When Lini’s wines landed in New York in 2006, they were the first dry Lambruscos that many Americans had ever tasted. And they were also among the first artisanal Lamburscos to reach the New World. Most American food and wine writers had never tasted anything like them.
At the time, interest in Italian native grape varieties and traditional-style wines was exploding in New York City and Lini 910 literally became the toast of the town: The New York Times, the Wall Street Journal, Food & Wine magazine, and many other high-profile mastheads all published glowing reviews of the wines.
When Lini 910 was first asked to sell and ship its wines to America, the winery decided to rename one of its wines Labrusca after the ancient grapes that the Etruscans grew.
And the rest is history.
To be continued…
This week we thought we’d do a post about one of Lambrusco’s most traditional and unquestionably canonical pairings: salumi, the Italian word for charcuterie.
Salumi are produced in every one of Italy’s 20 regions.
But there is no region more closely associated with salumi than Emilia.
And there’s also no place in Italy where salumi are so central to the cuisine.
That’s partly owed to the fact that salumi in Emilia are considered one of the greatest expressions of Emilian terroir.
That’s a slice of culatello above, the air-dried salume made from the pig’s rump. It can only be cured in Emilia and most experts agree that it’s unique aroma, flavor, and texture is the result of process that relies heavily on Emilia’s unique climatic conditions.
In fact, you can reproduce the process in other parts of the world, as many have. But you can never replicate the aromas, flavors, and textures that you obtain in the spiritual homeland of salumi.
The same holds for prosciutto (made from the pig’s thigh) and other iconic salumi from Emilia.
The canonical pairing for this most canonical of foods?
Canonically, exclusively, and absolutely LAMBRUSCO!
“Lambrusco’s Comeback, and Why It’s Brushing Shoulders with Rosé”
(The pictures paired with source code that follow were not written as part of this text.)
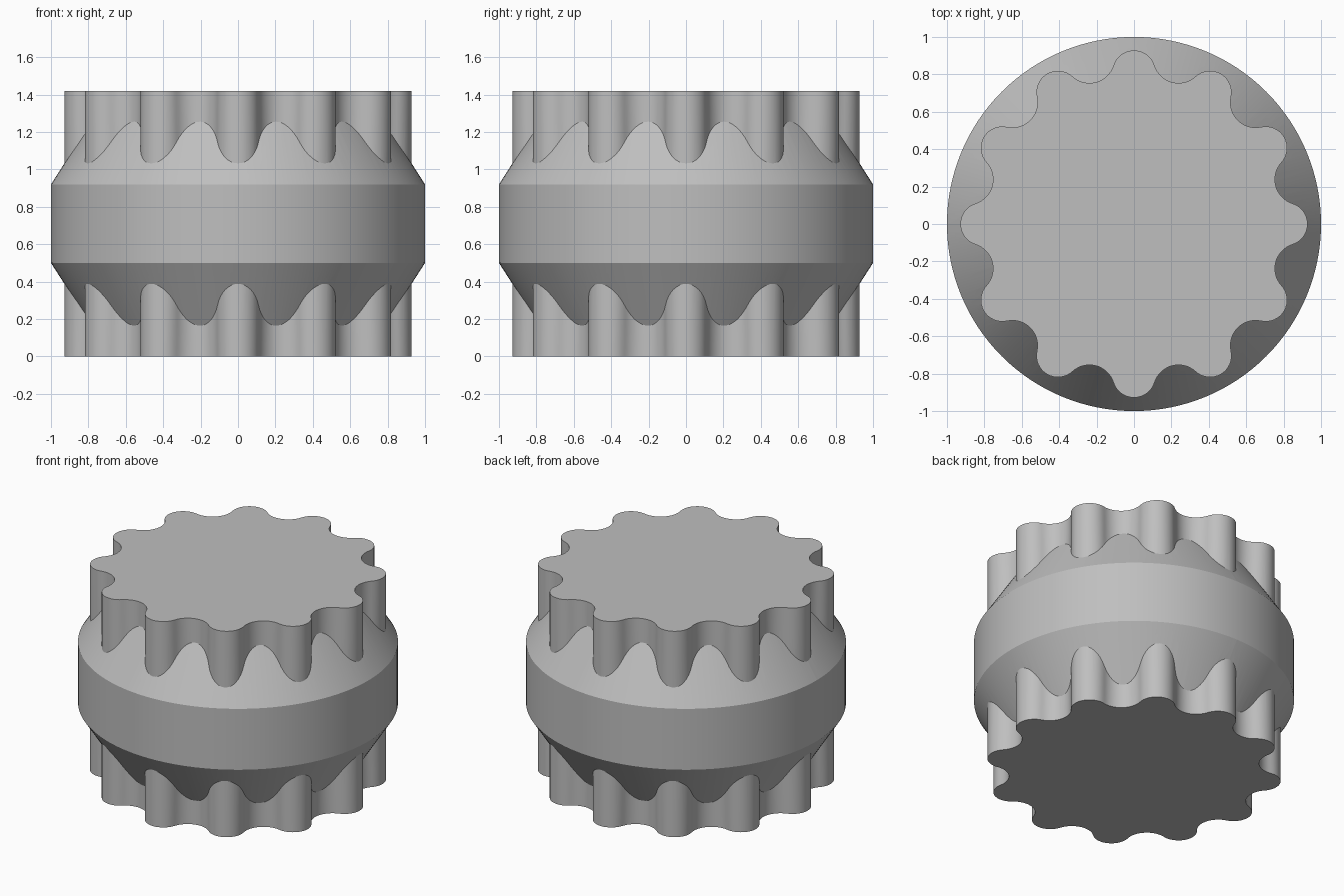
import bpy, bmesh
from math import sin, cos, pi, atan2, radians

if "Cube" in bpy.data.objects:
    bpy.data.objects.remove(bpy.data.objects["Cube"], do_unlink=True)

HEIGHT = 1.42
LOBES = 12
STEPS = 16

grey = bpy.data.materials.new("plain grey")
grey.use_nodes = True
grey.diffuse_color = (0.52, 0.52, 0.52, 1)
grey.node_tree.nodes["Principled BSDF"].inputs["Base Color"].default_value = grey.diffuse_color


def add_object(name, bm):
    bmesh.ops.recalc_face_normals(bm, faces=bm.faces)
    mesh = bpy.data.meshes.new(name)
    bm.to_mesh(mesh)
    bm.free()
    mesh.materials.append(grey)
    obj = bpy.data.objects.new(name, mesh)
    bpy.context.collection.objects.link(obj)
    return obj


def stack_rings(name, rings):
    """Solid made of matching (points, z) rings, capped at both ends."""
    bm = bmesh.new()
    loops = [[bm.verts.new((x, y, z)) for x, y in pts] for pts, z in rings]
    for low, high in zip(loops, loops[1:]):
        n = len(low)
        for i in range(n):
            j = (i + 1) % n
            bm.faces.new((low[i], low[j], high[j], high[i]))
    bm.faces.new(loops[0])
    bm.faces.new(loops[-1])
    return add_object(name, bm)


def circle(r, n=128):
    return [(r * cos(2 * pi * i / n), r * sin(2 * pi * i / n)) for i in range(n)]


def scalloped_outline():
    """Round lobes joined by tangent round valleys."""
    half = pi / LOBES
    lobe_r, lobe_c, valley = 0.115, 0.813, 0.785
    k = lobe_c * cos(half)
    valley_r = (lobe_c**2 + valley**2 - 2 * k * valley - lobe_r**2) / (2 * (lobe_r + k - valley))
    valley_c = valley + valley_r
    sweep = atan2(valley_c * sin(half), valley_c * cos(half) - lobe_c)
    pts = []
    for n in range(LOBES):
        turn = 2 * half * n
        for i in range(STEPS):
            a = turn - sweep + 2 * sweep * i / STEPS
            pts.append((lobe_c * cos(turn) + lobe_r * cos(a),
                        lobe_c * sin(turn) + lobe_r * sin(a)))
        mid = turn + half
        for i in range(STEPS):
            a = mid + pi + (sweep - half) * (1 - 2 * i / STEPS)
            pts.append((valley_c * cos(mid) + valley_r * cos(a),
                        valley_c * sin(mid) + valley_r * sin(a)))
    return pts


# Scalloped core running the full height
outline = scalloped_outline()
core = stack_rings("scalloped_core", [(outline, 0), (outline, HEIGHT)])

# Wide band with a cone above and below
SLOPE, INNER, BAND = 1.56, 0.72, 0.21
middle = HEIGHT / 2
cone = BAND + (1 - INNER) * SLOPE
band = stack_rings("bevelled_band", [
    (circle(INNER), middle - cone), (circle(1), middle - BAND),
    (circle(1), middle + BAND), (circle(INNER), middle + cone)])

# Join both into one clean solid
union = core.modifiers.new("join_band", "BOOLEAN")
union.operation = "UNION"
union.solver = "EXACT"
union.object = band
bpy.ops.object.select_all(action="DESELECT")
core.select_set(True)
bpy.context.view_layer.objects.active = core
bpy.ops.object.modifier_apply(modifier=union.name)
bpy.data.objects.remove(band, do_unlink=True)
core.name = "scalloped_knob"
bpy.ops.object.shade_smooth_by_angle(angle=radians(25))
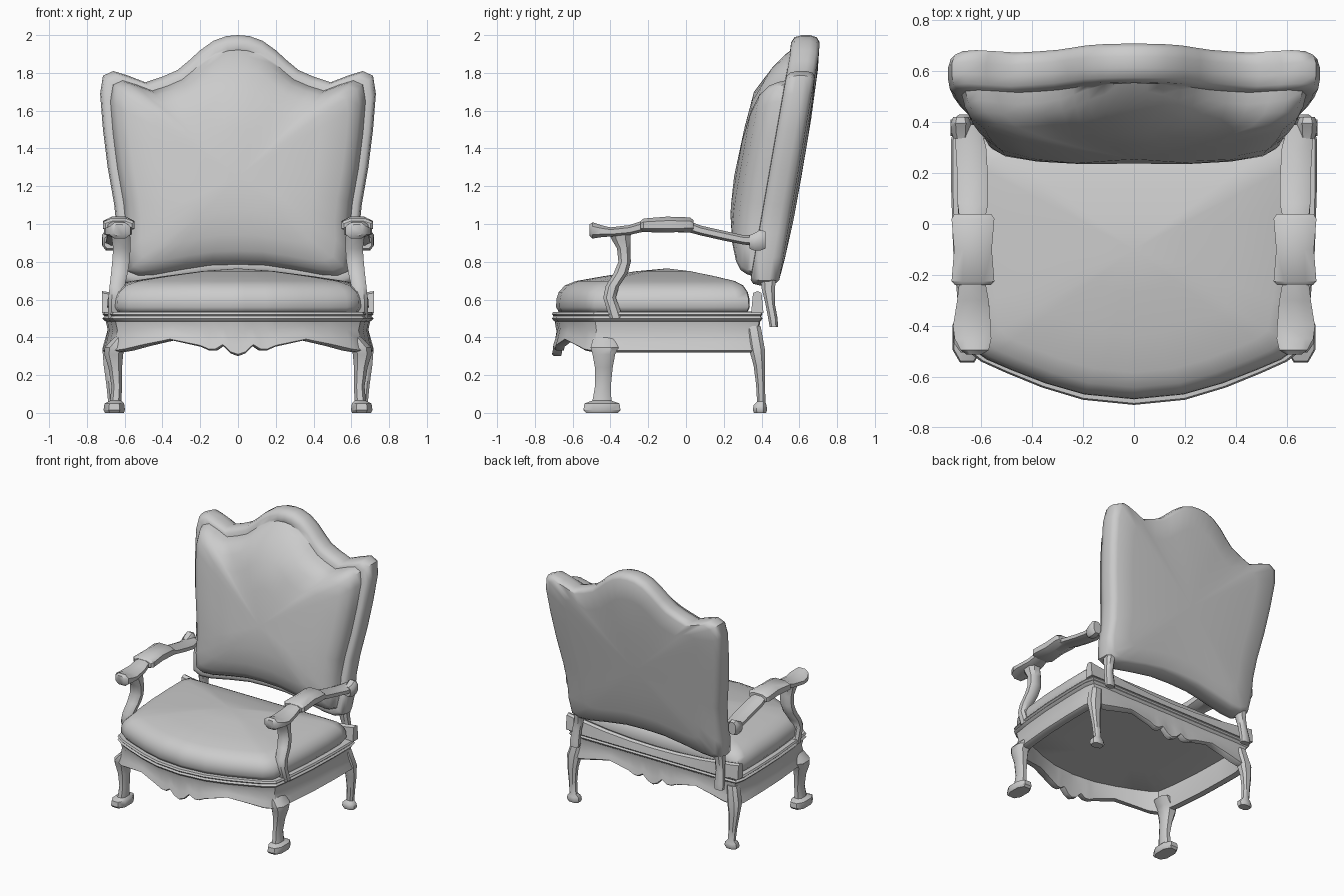
import bpy, bmesh, math


def interp(x, pts):
    """Piecewise linear lookup in a list of (x, value)."""
    if x <= pts[0][0]:
        return pts[0][1]
    for (a, u), (b, v) in zip(pts, pts[1:]):
        if x <= b:
            return u + (v - u) * (x - a) / (b - a)
    return pts[-1][1]


def make(name, loops, closed=False, mirror=False, angle=40):
    """Bridge equal-length loops into a skin; cap the ends unless closed."""
    bm = bmesh.new()
    rows = [[bm.verts.new(p) for p in loop] for loop in loops]
    n = len(rows[0])
    pairs = list(zip(rows, rows[1:]))
    if closed:
        pairs.append((rows[-1], rows[0]))
    for r, s in pairs:
        for i in range(n):
            j = (i + 1) % n
            bm.faces.new((r[i], r[j], s[j], s[i]))
    if not closed:
        for r in (rows[0], rows[-1]):
            if (r[0].co - r[n // 3].co).length > 1e-4:
                bm.faces.new(r)
    bmesh.ops.remove_doubles(bm, verts=bm.verts, dist=1e-5)
    bmesh.ops.recalc_face_normals(bm, faces=bm.faces)
    me = bpy.data.meshes.new(name)
    bm.to_mesh(me)
    bm.free()
    ob = bpy.data.objects.new(name, me)
    bpy.context.collection.objects.link(ob)
    if mirror:
        ob.modifiers.new("Mirror", 'MIRROR')
    bpy.context.view_layer.objects.active = ob
    bpy.ops.object.select_all(action='DESELECT')
    ob.select_set(True)
    bpy.ops.object.shade_smooth_by_angle(angle=math.radians(angle))
    return ob


def limb(name, secs, axis):
    """Mirrored limb: chamfered sections (x, y, z, half a, half b) along z or y."""
    ring = [(1, .5), (.5, 1), (-.5, 1), (-1, .5), (-1, -.5), (-.5, -1), (.5, -1), (1, -.5)]
    loops = []
    for x, y, z, a, b in secs:
        if axis == 'z':
            loops.append([(x + u * a, y + v * b, z) for u, v in ring])
        else:
            loops.append([(x + u * a, y, z + v * b) for u, v in ring])
    make(name, loops, mirror=True)


def mirrored(half):
    """Close a half outline (starting and ending on x = 0)."""
    return half + [(-p[0],) + tuple(p[1:]) for p in half[-2:0:-1]]


# Seat plan with the scalloped lower edge height: (x, y, z_bottom)
front = [(0, -.71), (.2, -.69), (.4, -.63), (.6, -.54)]
scallop = [(0, .30), (.04, .315), (.08, .355), (.12, .33), (.155, .33), (.2, .35),
           (.36, .385), (.5, .355), (.6, .33)]
xs = [s[0] for s in scallop]
half = [(x, interp(x, front), interp(x, scallop)) for x in xs]
half += [(.665, -.49, .32), (.69, -.33, .32), (.71, -.1, .32), (.718, .15, .32),
         (.718, .33, .32), (.70, .40, .32)]
half += [(x, .405, interp(x, scallop)) for x in reversed(xs)]
plan = mirrored(half)


def ring(k, z):
    return [(x * k, (y + .1) * k - .1, z) for x, y, _ in plan]


# Apron: hollow scalloped skirt flaring at its lower edge
def skirt(k, t):
    return [(x * k, (y + .1) * k - .1, zb + t * (.50 - zb)) for x, y, zb in plan]


make("apron", [skirt(.98, 1), skirt(.96, .65), skirt(.98, .3), skirt(1, .05),
               skirt(.98, 0), skirt(.92, 0), skirt(.90, .5), skirt(.90, 1)], closed=True)

# Moulded seat rail
make("seat_rail", [ring(.5, .475), ring(.95, .475), ring(.985, .488), ring(1, .5),
                   ring(.985, .512), ring(1, .522), ring(.99, .535), ring(.5, .54)], angle=30)


# Domed seat cushion
def pad(k, z):
    return [(x * .965 * k, (y * .92 - .035 + .1) * k - .1, z) for x, y, _ in plan]


make("seat_cushion", [pad(.97, .53), pad(1, .56), pad(.995, .605), pad(.975, .64),
                      pad(.92, .675), pad(.82, .698), pad(.57, .724), pad(.28, .75),
                      pad(0, .765)], angle=60)

# Rear rail behind the cushion, dipping in the middle
secs = []
for x in (-.72, -.66, -.4, -.2, 0, .2, .4, .66, .72):
    top = .585 + .06 * (abs(x) / .72) ** 2
    secs.append([(x, .345, .53), (x, .41, .53), (x, .40, top - .01),
                 (x, .38, top), (x, .355, top - .01)])
make("rear_rail", secs)

# Upholstered backrest: nested outlines from front pole to back pole, leaning back
back = mirrored([(0, 2.0), (.06, 1.995), (.13, 1.97), (.2, 1.92), (.26, 1.865), (.32, 1.815),
                 (.4, 1.78), (.49, 1.75), (.58, 1.785), (.66, 1.81), (.715, 1.785),
                 (.73, 1.69), (.715, 1.5), (.69, 1.3), (.655, 1.1), (.64, .95),
                 (.645, .82), (.63, .70), (.57, .675), (.48, .68), (.32, .71),
                 (.16, .735), (0, .74)])
fade = [(.8, .85), (1.1, 1), (1.72, 1), (1.97, .5)]


def shell(sx, sz, dy):
    out = []
    for x, z in back:
        z = 1.25 + (z - 1.25) * sz
        lean = .42 + .175 * (z - .7) - .1 * max(0, z - 1.9)
        # the padding flattens out towards the crest and the lower edge
        out.append((x * sx, lean + (dy * interp(z, fade) if dy < -.08 else dy), z))
    return out


make("backrest", [shell(*s) for s in (
    (0, 0, -.262), (.35, .35, -.252), (.6, .6, -.235), (.8, .77, -.205), (.88, .86, -.165),
    (.91, .895, -.125), (.925, .91, -.08), (.965, .95, -.078), (.99, .985, -.062),
    (1, 1, -.025), (1, 1, .02), (.985, .985, .055), (.94, .95, .073), (.75, .75, .083),
    (.4, .4, .093), (0, 0, .095))], angle=50)

# Stiles joining backrest to the rear
limb("back_post", [(.605, .465, .455, .035, .022), (.605, .46, .50, .035, .025),
                   (.60, .445, .58, .03, .025), (.59, .435, .66, .032, .035),
                   (.58, .44, .78, .04, .05)], 'z')

# Front legs with spreading feet
limb("front_leg", [(.655, -.445, 0, .05, .085), (.655, -.445, .015, .057, .098),
                   (.655, -.445, .05, .052, .093), (.647, -.445, .065, .03, .05),
                   (.642, -.44, .14, .028, .042), (.65, -.435, .24, .036, .047),
                   (.658, -.435, .31, .05, .06), (.652, -.43, .345, .055, .075),
                   (.61, -.42, .40, .045, .07)], 'z')

# Rear legs
limb("rear_leg", [(.66, .392, 0, .042, .032), (.66, .392, .015, .05, .038),
                  (.66, .392, .04, .045, .034), (.662, .398, .06, .026, .022),
                  (.67, .395, .15, .027, .024), (.675, .388, .25, .036, .03),
                  (.67, .375, .34, .048, .042), (.645, .355, .46, .04, .04)], 'z')

# Armrest from scrolled front end to the rear joint
limb("armrest", [(.628, -.512, .968, .03, .03), (.625, -.495, .966, .055, .043),
                 (.632, -.45, .962, .072, .032), (.636, -.40, .958, .074, .024),
                 (.632, -.30, .968, .062, .026), (.635, -.22, .99, .05, .03),
                 (.635, .02, .985, .05, .03), (.632, .08, .965, .06, .026),
                 (.634, .2, .938, .06, .026), (.64, .3, .917, .06, .025),
                 (.655, .39, .91, .05, .03)], 'y')
limb("arm_pad", [(.632, -.24, .99, .07, .025), (.632, -.225, .993, .084, .036),
                 (.632, -.10, .997, .074, .042), (.632, .02, .997, .084, .038),
                 (.632, .04, .993, .072, .027)], 'y')
limb("arm_joint", [(.678, .335, .905, .03, .035), (.68, .36, .905, .037, .045),
                   (.68, .395, .915, .04, .055), (.68, .42, .915, .03, .045)], 'y')

# Curved arm supports
limb("arm_support", [(.655, -.37, .50, .032, .035), (.655, -.385, .55, .032, .035),
                     (.65, -.405, .61, .036, .033), (.64, -.39, .67, .04, .036),
                     (.628, -.345, .74, .044, .038), (.62, -.325, .80, .046, .033),
                     (.615, -.33, .87, .046, .035), (.618, -.345, .92, .05, .05),
                     (.625, -.35, .96, .05, .06)], 'z')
In Emilia-Romagna, one of Italy’s most prized gastronomic treasures, Lambrusco is to Italians as coffee is to Americans. The frothy, refreshing, bubbly red can be spotted at every restaurant table, most likely accompanied by something mouthwatering of the Prosciutto di Parma or Culatello di Zibello nature.